To do:
Nothing but the lines holding the string "range" should appear in the answer. Copy them from the entries.

Records for processing:
------------------------------------------------
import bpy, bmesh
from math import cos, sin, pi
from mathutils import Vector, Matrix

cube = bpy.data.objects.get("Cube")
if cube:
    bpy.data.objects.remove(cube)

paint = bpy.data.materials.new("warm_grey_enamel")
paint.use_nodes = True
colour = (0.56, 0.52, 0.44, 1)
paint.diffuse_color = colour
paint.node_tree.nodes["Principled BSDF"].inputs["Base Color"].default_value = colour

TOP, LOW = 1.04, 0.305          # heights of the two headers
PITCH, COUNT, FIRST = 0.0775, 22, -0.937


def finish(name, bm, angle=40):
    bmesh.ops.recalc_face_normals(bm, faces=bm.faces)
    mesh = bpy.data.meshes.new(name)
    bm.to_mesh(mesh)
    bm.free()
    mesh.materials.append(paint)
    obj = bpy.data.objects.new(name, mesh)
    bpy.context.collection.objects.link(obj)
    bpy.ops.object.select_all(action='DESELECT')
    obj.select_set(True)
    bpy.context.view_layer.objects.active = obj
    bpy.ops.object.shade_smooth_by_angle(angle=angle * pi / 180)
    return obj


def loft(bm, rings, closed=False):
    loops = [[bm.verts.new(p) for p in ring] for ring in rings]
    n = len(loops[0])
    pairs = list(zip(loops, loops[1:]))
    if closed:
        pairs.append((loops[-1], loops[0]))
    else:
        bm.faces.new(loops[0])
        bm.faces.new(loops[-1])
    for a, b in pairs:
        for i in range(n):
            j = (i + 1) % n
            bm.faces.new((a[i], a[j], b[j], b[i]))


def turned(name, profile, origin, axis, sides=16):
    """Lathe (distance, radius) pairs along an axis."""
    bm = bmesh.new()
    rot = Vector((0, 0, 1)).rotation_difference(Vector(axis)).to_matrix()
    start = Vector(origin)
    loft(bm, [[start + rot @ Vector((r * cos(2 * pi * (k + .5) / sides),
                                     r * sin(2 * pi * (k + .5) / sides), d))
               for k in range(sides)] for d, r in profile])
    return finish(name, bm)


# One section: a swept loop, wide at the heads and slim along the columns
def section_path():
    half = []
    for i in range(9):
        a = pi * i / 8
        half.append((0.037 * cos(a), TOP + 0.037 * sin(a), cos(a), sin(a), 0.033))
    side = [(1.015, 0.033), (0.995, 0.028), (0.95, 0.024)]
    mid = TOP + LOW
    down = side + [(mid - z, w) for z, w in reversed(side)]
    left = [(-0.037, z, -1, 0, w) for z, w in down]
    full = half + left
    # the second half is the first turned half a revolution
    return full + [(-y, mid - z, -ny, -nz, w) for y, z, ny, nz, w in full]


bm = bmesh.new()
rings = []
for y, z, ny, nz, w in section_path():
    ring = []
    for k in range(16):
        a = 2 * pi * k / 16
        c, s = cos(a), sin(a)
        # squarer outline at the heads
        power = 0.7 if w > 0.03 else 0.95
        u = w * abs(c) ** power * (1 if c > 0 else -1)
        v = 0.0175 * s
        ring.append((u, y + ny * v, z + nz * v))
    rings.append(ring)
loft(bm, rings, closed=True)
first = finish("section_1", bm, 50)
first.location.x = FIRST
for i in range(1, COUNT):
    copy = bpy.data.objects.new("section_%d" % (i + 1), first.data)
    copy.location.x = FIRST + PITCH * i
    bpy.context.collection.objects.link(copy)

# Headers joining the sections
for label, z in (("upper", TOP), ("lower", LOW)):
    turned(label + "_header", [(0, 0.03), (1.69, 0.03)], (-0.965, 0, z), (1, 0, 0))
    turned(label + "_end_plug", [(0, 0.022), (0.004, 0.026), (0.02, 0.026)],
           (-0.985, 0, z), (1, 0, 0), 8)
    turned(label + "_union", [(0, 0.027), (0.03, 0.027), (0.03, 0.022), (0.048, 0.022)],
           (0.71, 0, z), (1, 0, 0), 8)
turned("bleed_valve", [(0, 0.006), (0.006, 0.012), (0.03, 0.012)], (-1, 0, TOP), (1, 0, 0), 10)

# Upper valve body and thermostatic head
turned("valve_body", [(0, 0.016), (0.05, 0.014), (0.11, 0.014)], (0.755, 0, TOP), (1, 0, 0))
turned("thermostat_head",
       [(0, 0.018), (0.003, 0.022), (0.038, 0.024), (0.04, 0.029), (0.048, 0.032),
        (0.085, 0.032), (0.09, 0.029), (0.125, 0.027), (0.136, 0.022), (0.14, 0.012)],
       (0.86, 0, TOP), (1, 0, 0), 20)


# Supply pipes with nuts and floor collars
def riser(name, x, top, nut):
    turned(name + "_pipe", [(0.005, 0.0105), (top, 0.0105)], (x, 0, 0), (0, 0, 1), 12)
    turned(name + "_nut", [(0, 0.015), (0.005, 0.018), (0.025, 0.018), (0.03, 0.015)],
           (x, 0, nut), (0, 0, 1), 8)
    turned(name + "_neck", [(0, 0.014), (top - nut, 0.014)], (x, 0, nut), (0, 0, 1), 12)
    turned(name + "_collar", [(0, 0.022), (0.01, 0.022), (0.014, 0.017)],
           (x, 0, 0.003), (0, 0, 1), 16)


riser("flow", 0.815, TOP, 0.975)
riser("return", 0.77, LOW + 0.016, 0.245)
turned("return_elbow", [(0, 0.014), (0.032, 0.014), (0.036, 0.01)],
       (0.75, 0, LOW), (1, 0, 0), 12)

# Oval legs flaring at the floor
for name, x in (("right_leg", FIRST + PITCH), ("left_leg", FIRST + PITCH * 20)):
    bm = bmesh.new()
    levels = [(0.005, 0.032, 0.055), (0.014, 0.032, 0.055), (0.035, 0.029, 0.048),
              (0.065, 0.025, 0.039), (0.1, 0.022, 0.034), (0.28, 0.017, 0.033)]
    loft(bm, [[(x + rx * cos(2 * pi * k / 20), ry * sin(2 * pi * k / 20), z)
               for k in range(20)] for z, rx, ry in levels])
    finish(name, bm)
------------------------------------------------
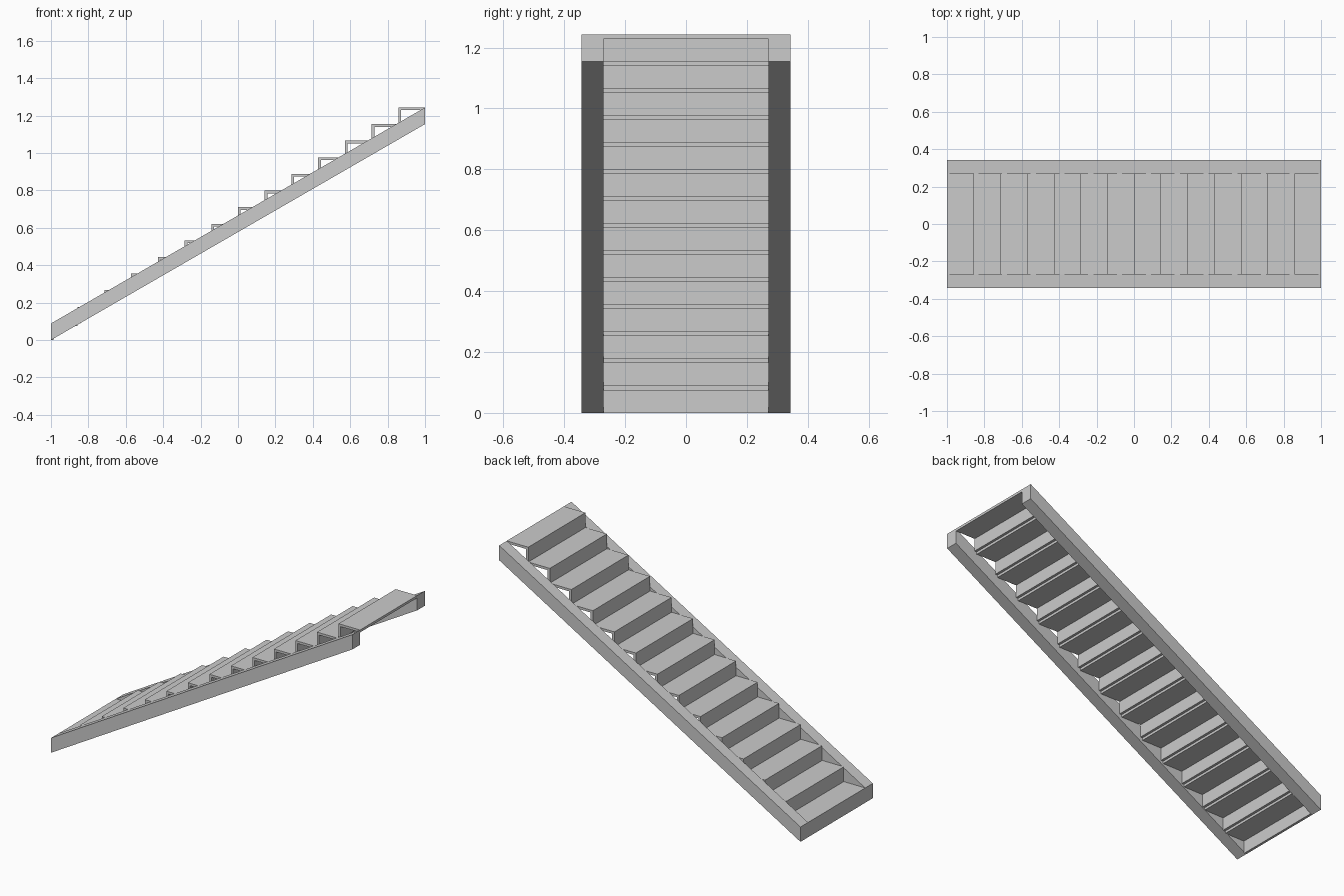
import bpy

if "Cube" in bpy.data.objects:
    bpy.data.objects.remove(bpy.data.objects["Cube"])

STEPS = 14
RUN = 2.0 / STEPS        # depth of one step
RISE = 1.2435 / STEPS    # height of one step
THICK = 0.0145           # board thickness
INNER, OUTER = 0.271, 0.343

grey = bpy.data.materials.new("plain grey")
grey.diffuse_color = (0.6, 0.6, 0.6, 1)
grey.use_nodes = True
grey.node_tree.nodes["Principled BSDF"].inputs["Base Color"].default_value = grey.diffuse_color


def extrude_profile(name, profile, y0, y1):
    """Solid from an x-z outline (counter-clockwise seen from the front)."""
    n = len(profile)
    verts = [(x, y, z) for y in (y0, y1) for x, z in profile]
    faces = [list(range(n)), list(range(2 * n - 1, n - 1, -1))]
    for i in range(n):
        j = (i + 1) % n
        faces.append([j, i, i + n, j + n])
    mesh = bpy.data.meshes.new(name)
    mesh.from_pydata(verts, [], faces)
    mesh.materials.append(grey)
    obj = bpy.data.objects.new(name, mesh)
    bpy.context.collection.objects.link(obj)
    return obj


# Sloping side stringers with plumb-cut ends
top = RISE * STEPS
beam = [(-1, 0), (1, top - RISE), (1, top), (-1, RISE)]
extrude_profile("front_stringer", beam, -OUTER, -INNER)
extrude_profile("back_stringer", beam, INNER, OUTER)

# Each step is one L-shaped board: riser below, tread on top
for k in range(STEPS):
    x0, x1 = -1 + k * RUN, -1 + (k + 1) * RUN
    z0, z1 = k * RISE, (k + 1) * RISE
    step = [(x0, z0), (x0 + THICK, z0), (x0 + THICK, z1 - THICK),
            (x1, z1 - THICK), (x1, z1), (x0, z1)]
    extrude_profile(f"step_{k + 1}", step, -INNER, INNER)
------------------------------------------------
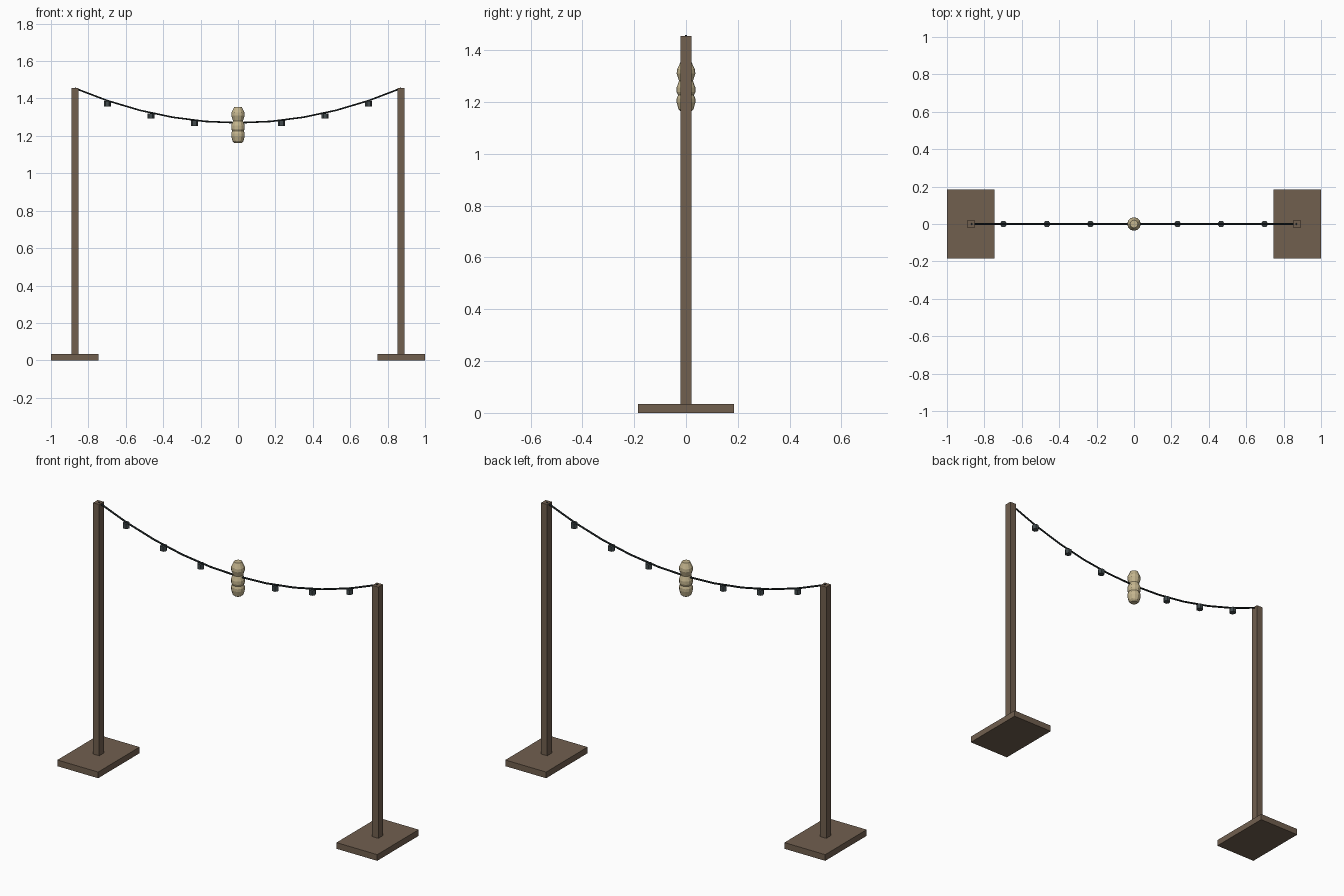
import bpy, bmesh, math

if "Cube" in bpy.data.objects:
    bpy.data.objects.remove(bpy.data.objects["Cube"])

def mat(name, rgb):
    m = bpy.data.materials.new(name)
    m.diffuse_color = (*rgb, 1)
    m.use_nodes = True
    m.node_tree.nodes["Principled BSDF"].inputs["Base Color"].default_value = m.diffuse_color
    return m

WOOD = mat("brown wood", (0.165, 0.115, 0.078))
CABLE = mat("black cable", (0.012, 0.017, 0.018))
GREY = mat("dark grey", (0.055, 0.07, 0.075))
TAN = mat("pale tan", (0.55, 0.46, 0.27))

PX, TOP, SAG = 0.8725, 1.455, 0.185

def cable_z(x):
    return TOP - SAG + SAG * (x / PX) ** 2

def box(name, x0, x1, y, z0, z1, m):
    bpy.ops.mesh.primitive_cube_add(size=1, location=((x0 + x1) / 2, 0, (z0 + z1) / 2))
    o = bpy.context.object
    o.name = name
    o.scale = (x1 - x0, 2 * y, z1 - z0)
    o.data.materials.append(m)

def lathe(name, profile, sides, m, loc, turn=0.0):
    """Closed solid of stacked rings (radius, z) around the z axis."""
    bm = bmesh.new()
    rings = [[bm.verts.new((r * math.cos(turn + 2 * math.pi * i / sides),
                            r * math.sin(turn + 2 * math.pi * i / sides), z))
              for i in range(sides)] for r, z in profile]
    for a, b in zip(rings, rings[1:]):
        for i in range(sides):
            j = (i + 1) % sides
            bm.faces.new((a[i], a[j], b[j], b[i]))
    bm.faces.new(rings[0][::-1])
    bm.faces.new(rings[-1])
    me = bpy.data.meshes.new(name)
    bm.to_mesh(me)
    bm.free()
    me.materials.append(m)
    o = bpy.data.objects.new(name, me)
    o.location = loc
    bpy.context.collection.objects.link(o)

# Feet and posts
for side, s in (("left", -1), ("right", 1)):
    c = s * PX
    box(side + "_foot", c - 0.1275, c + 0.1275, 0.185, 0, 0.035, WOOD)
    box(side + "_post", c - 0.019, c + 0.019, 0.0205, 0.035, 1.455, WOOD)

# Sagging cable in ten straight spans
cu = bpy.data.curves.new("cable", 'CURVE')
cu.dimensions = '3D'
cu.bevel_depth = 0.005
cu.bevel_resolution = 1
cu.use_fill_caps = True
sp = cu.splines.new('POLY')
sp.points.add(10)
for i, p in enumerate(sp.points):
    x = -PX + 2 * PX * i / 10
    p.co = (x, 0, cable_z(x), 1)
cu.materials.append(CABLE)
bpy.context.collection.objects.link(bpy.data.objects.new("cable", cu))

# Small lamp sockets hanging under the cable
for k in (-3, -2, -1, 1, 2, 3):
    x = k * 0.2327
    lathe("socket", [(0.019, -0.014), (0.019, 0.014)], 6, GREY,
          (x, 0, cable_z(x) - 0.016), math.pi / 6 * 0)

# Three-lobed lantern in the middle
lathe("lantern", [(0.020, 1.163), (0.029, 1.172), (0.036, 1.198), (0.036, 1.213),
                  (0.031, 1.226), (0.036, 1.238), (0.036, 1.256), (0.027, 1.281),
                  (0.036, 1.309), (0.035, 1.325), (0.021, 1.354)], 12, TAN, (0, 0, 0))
------------------------------------------------
Solution to the exercise:
        for i in range(n):
               for k in range(sides)] for d, r in profile])
    for i in range(9):
    for k in range(16):
for i in range(1, COUNT):
               for k in range(20)] for z, rx, ry in levels])
    faces = [list(range(n)), list(range(2 * n - 1, n - 1, -1))]
    for i in range(n):
for k in range(STEPS):
              for i in range(sides)] for r, z in profile]
        for i in range(sides):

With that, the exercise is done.